The revised ETS directive provides explicitly for 100 % free allocation of allowances for the most efficient installations of sectors at risk of carbon leakage. The steel industry is one of the sectors most exposed to carbon leakage. Yet, the current implementation methodologies being discussed by the European Commission go directly contrary to the expressed will of the Member States that the competitivity of European industries such as ours should be protected. Instead of applying a balanced approach the Commission is interpreting provisions of the ETS directive to reduce access to free allowances for our industry. This is against both the spirit and the letter of the directive.
Our concerns are focussed on the following:
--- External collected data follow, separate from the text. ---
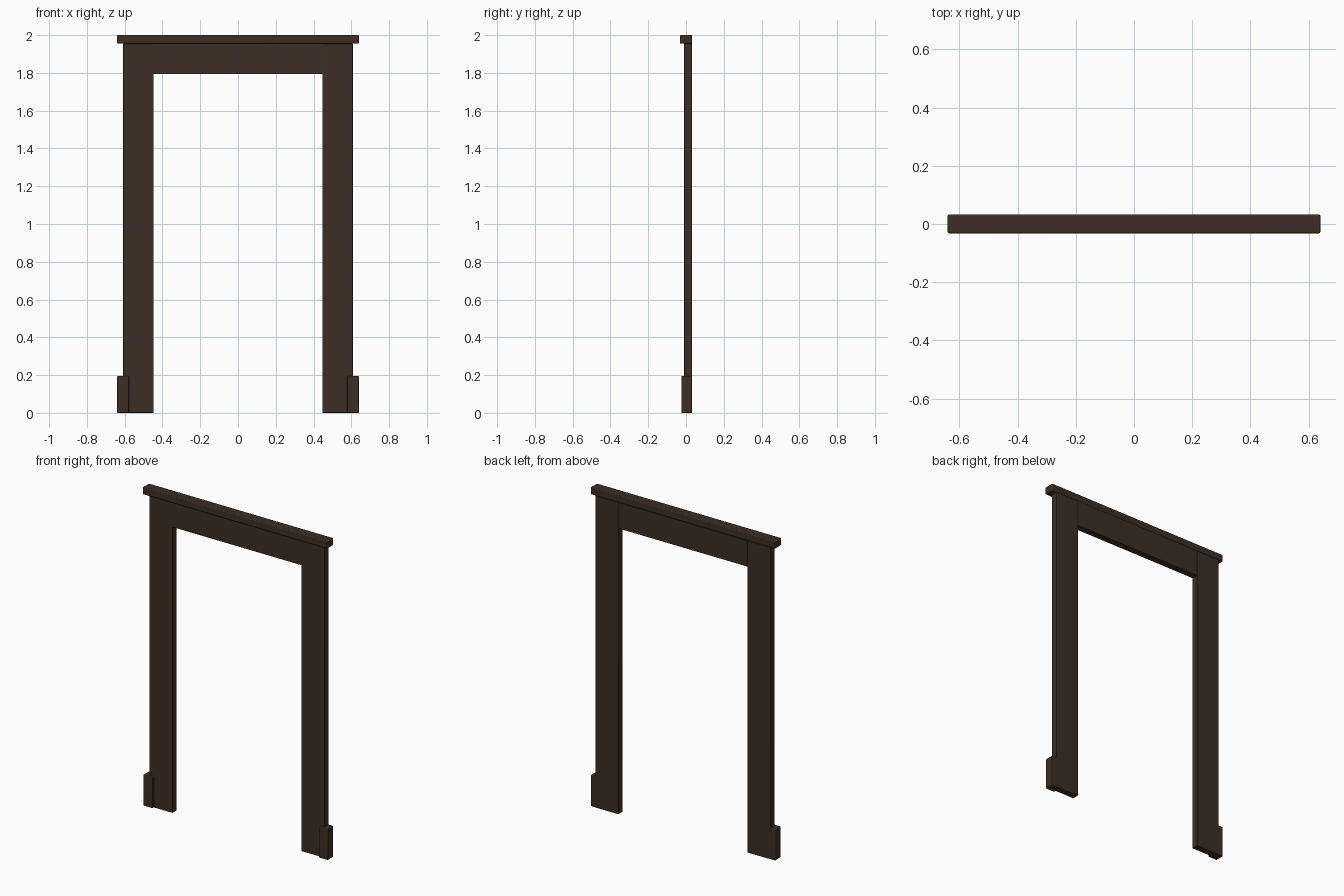
import bpy

old = bpy.data.objects.get("Cube")
if old:
    bpy.data.objects.remove(old, do_unlink=True)

# Dark stained wood
wood = bpy.data.materials.new("dark_brown_wood")
wood.use_nodes = True
colour = (0.045, 0.027, 0.018, 1)
wood.diffuse_color = colour
bsdf = wood.node_tree.nodes["Principled BSDF"]
bsdf.inputs["Base Color"].default_value = colour
bsdf.inputs["Roughness"].default_value = 0.8


def board(name, x, y, z, bevel):
    """Box between the given (low, high) limits, with softened edges."""
    spans = (x, y, z)
    bpy.ops.mesh.primitive_cube_add(size=1, location=[(a + b) / 2 for a, b in spans])
    obj = bpy.context.object
    obj.name = name
    obj.scale = [b - a for a, b in spans]
    bpy.ops.object.transform_apply(location=False, rotation=False, scale=True)
    obj.data.materials.append(wood)
    if bevel:
        mod = obj.modifiers.new("soft_edges", "BEVEL")
        mod.width = bevel
        mod.segments = 2
    bpy.ops.object.shade_smooth_by_angle()
    return obj


BACK = 0.032
OUTER, INNER, REACH = 0.608, 0.447, 0.64
CAP_Z = 1.955

# Uprights and their small foot blocks, on both sides
for side, s in (("left", 1), ("right", -1)):
    board(side + "_jamb", sorted((s * INNER, s * OUTER)), (-0.01, BACK), (0, CAP_Z), 0.002)
    board(side + "_plinth", sorted((s * 0.577, s * REACH)), (-0.025, BACK), (0, 0.195), 0.004)

# Crosspiece between the uprights, and the overhanging top trim
board("header", (-INNER, INNER), (-0.01, BACK), (1.793, CAP_Z), 0)
board("cap", (-REACH, REACH), (-BACK, BACK), (CAP_Z, 2), 0.005)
- Waste gases: The benchmark methodology which is currently discussed by the Commission only partially takes waste gas-related CO2 emissions into account and thereby artificially reduces the amount of free allowances for the steel sector by 15 % to 20 %. This is completely contrary to the text of the directive which states: “No free allocation shall be made in respect of any electricity production, except for ... electricity produced from waste gases”. About 80 % of CO2 emissions related to steelmaking are originating from waste gases whose recovery massively contributes to the reduction of the use of primary energy sources, therefore waste gas based electricity generation has been explicitly exempted from auctioning in the directive. The steel industry needs as part of its 100 % free allocation inclusion into its benchmarks of the full CO2 allowance related to waste gases generated by the most efficient installations. This is a vital requirement for the steel industry and has been expressly recognised as such in the directive. Failure by the Commission to respect this legal right will inevitably lead to migration of steel production outside the Community.
- Linear reduction factor: the directive already sets very ambitious targets for the industry, targets which may already lead to some degree of leakage:
- Benchmarks are set at the average of the 10 % best performing installations. Therefore, possibly only 5 out of 100 installations of sectors at risk of carbon leakage will receive 100 % of their needs in free allowances;
- In addition, a “correction factor” may be applied on every installation if the aggregated benchmarks for all industries do not comply with the 21 % overall reduction target for the manufacturing sector. This may lead to carbon leakage of even the most efficient installations.
- However, now on top of all this the Commission is attempting to reduce free allocation even further by suggesting for all installations a linear factor of minus 1.74 %, every year, starting in 2010 or 2011 and leading to an overall further cut of ca. 11 to 13 % of free allowances over the period. This is in complete contradiction with the purpose of the benchmark approach, will directly provoke carbon leakage and is therefore completely unacceptable.
The combined effects of the two points above (waste gases and linear reduction factor) will be a further reduction of free allowances of between 26 and 33 % on top of the shortfall that is likely to result from the application of benchmarks. The total shortfall therefore for the steel sector as a whole could be possibly between 40-50 %.
- Compensation: in addition to the above points, the ETS directive provides for compensation eligibility for leakage sectors for the costs associated with electricity price rises. We strongly urge the Commission not to limit this compensation to a restricted list of sectors. This would be unlawful and unacceptable.
The net result of all these initiatives by the Commission will be a huge shortfall of free allowances for the steel industry, rather than the 100 % free allowances subject to benchmarks which is foreseen in the Directive for sectors subject to carbon leakage.
The European steel industry therefore urges the European institutions and the Member States to ensure a balanced and legitimate implementation of the ETS directive with truly 100 % free allowances for the needs of the best performers until an International Agreement provides a level playing field within sectors producing globally traded goods.